Who here loves real estate?
Well, I love real estate, especially because you can exchange creativity for cash! Real estate investing is full of opportunities for not only creative financing, but also creatively finding deals and structuring deals.
This short post is to introduce you to the "Lease Option Sandwich". One of my favorite new methods for structuring deals that I just learned about, and I want to share it with you, the steemit community. :)
Here we go...
First. The basic Lease Option:
There are two basic parts of the Lease Option. There is the Lease, or rent, and the Option.
1)Lease- The monthly rent you pay for a property.
2)Option- An exclusive right to buy or sell at a specified price for a specified amount of time.
If you are renting a home, that is your lease. However for example, you could also negotiate with your landlord to buy an Option for maybe $1,000 (negotiable) that gives you the exclusive right to buy the property for 5 years (negotiable).
If you buy the property within 5 years, that $1,000 goes towards the purchase price. If you do not buy the property, your Option expires and the landlord keeps the $1,000.
Now, before I go into the Lease Option Sandwich....
Why would a landlord be interested in this?
- A tenant who has an option to buy is most likely going to take better care of the property.
- If a tenant does not exercise the option, the landlord pocketed the extra cash.
Okay.. So, what is a Lease Option Sandwich?
This is where you negotiate a Lease Option with a landlord, YOU are in the middle, and you negotiate another Lease Option with another tenant. Let me explain...

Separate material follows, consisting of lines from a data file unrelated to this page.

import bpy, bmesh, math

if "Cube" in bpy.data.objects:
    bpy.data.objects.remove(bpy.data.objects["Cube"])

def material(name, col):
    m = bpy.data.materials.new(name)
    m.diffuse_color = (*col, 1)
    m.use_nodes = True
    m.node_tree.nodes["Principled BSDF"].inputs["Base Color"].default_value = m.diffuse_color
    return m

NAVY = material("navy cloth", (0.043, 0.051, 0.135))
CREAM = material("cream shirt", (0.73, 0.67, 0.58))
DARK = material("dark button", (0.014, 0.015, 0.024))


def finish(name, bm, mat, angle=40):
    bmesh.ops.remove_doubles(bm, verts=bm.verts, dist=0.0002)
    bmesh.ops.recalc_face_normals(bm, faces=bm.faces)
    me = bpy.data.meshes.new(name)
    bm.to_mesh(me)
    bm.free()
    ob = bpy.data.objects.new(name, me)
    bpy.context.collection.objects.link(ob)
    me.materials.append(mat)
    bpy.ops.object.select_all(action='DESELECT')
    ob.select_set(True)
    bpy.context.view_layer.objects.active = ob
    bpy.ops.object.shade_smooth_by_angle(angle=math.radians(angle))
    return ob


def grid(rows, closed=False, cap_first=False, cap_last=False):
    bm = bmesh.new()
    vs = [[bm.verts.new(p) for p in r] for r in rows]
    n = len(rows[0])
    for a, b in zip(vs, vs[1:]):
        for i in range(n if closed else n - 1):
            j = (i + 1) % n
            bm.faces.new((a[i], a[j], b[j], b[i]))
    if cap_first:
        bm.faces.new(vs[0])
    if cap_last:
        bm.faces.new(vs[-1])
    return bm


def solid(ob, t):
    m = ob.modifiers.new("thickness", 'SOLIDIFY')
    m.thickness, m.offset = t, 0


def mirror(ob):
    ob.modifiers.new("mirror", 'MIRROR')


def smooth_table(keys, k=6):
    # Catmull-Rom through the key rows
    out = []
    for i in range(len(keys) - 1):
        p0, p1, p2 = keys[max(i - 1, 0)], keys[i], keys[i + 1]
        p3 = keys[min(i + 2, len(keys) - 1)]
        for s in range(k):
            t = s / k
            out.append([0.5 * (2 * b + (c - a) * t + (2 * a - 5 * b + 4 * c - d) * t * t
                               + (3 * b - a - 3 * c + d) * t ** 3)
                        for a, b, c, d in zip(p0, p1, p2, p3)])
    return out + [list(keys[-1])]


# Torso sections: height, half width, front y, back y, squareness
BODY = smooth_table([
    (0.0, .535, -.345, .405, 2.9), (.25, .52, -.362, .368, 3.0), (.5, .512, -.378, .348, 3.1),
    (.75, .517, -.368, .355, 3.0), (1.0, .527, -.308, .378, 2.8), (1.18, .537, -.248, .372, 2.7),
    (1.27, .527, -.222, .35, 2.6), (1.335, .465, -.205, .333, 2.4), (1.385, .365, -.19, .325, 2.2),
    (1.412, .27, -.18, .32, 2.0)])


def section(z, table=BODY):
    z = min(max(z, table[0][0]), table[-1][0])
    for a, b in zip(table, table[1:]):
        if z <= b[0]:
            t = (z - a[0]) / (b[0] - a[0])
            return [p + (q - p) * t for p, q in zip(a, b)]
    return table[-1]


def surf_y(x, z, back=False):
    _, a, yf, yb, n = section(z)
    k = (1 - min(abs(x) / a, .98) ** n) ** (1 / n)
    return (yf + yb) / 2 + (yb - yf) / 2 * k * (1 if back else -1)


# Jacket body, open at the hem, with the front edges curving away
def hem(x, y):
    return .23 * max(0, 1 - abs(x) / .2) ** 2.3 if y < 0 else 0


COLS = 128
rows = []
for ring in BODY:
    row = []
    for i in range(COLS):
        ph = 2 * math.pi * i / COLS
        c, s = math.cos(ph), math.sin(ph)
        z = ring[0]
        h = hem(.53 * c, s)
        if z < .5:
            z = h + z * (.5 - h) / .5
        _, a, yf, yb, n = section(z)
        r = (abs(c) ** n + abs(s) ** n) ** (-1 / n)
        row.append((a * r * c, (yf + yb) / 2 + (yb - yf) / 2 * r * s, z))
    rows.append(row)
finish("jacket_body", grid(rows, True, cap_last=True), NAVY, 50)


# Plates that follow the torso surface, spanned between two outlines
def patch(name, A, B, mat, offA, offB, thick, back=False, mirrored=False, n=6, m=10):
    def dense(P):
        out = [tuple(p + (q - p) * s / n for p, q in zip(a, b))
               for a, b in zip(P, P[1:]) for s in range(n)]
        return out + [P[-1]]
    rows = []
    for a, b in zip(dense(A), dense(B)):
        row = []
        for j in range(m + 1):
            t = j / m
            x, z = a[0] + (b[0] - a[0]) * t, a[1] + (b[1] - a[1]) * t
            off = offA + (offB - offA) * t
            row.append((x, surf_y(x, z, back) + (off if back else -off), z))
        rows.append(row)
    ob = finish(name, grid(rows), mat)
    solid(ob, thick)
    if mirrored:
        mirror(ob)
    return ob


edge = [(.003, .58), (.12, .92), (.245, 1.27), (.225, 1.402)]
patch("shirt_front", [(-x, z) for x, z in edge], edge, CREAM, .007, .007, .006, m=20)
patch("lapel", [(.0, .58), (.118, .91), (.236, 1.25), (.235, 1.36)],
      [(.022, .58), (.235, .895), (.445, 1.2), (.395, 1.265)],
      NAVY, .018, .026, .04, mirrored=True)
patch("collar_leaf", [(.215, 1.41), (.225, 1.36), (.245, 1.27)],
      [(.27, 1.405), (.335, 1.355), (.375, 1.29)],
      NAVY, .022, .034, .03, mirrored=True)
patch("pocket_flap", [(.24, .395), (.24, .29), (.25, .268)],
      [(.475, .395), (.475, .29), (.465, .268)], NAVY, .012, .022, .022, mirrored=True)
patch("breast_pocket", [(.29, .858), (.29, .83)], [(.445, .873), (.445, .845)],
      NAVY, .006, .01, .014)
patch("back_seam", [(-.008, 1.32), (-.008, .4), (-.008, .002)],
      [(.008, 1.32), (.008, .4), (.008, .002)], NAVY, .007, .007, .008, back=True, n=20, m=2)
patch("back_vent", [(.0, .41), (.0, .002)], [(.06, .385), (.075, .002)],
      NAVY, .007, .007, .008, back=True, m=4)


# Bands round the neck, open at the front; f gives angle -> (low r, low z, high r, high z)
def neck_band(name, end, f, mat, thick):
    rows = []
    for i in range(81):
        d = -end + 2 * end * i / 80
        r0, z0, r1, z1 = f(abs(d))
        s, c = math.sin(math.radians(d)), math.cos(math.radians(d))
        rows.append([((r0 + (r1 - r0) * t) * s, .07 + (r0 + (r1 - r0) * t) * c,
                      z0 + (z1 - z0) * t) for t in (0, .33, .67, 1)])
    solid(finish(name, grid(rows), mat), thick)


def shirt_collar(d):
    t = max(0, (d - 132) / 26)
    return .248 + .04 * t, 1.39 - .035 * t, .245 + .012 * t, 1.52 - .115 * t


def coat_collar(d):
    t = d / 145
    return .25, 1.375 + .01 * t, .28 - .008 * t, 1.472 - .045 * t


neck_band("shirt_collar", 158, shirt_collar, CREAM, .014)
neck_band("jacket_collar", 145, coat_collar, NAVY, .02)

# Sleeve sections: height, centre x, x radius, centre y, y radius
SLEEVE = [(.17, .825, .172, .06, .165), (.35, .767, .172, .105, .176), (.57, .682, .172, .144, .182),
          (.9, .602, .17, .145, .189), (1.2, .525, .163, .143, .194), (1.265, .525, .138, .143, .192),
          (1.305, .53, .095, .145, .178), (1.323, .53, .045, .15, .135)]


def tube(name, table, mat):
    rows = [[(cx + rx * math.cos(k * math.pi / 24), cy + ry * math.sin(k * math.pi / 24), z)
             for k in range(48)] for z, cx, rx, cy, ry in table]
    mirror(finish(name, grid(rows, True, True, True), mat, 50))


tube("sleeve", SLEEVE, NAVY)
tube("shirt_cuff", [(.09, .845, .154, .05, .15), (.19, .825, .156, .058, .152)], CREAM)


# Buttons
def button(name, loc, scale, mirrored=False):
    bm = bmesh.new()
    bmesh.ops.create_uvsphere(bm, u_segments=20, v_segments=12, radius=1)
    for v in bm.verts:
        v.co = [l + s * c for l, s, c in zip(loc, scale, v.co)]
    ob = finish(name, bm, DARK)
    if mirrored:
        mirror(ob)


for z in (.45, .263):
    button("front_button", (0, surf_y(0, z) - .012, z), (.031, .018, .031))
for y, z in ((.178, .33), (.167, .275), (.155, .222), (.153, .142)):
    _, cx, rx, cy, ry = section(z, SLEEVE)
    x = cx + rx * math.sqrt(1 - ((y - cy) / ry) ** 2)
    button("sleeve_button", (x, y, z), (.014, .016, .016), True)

Let's say you negotiate with a landlord to lease their property for $750 per month. AND, you buy an Option to buy the property for $1,000 that gives you the exclusive right to purchase the home at $100,000 for the next 5 years.
Then, you find a tenant that you can lease the property to for $1,000 per month. AND, you sell her an Option for $2,000 to buy the home for $110,000 that expires in 2 years.
Essentially, in exchange for being creative, working hard, and finding a great deal... You are making $250 per month cash flow. You just made $1,000 in cash when you flipped the option. And, if she executes the option, you made $10,000 for the sale of the home.
- Keep the Option money you made for a rainy day. If she buys the home, you have to apply it towards the purchase price.
- This IS considered a sale. And, COULD (not will) possibly trigger the "Due on Sale" Clause in most mortgages. This rarely happens, however. I have never heard of a bank calling a note because of a Lease Option, but they could.
Hope you learned something today that will help you on your next deal!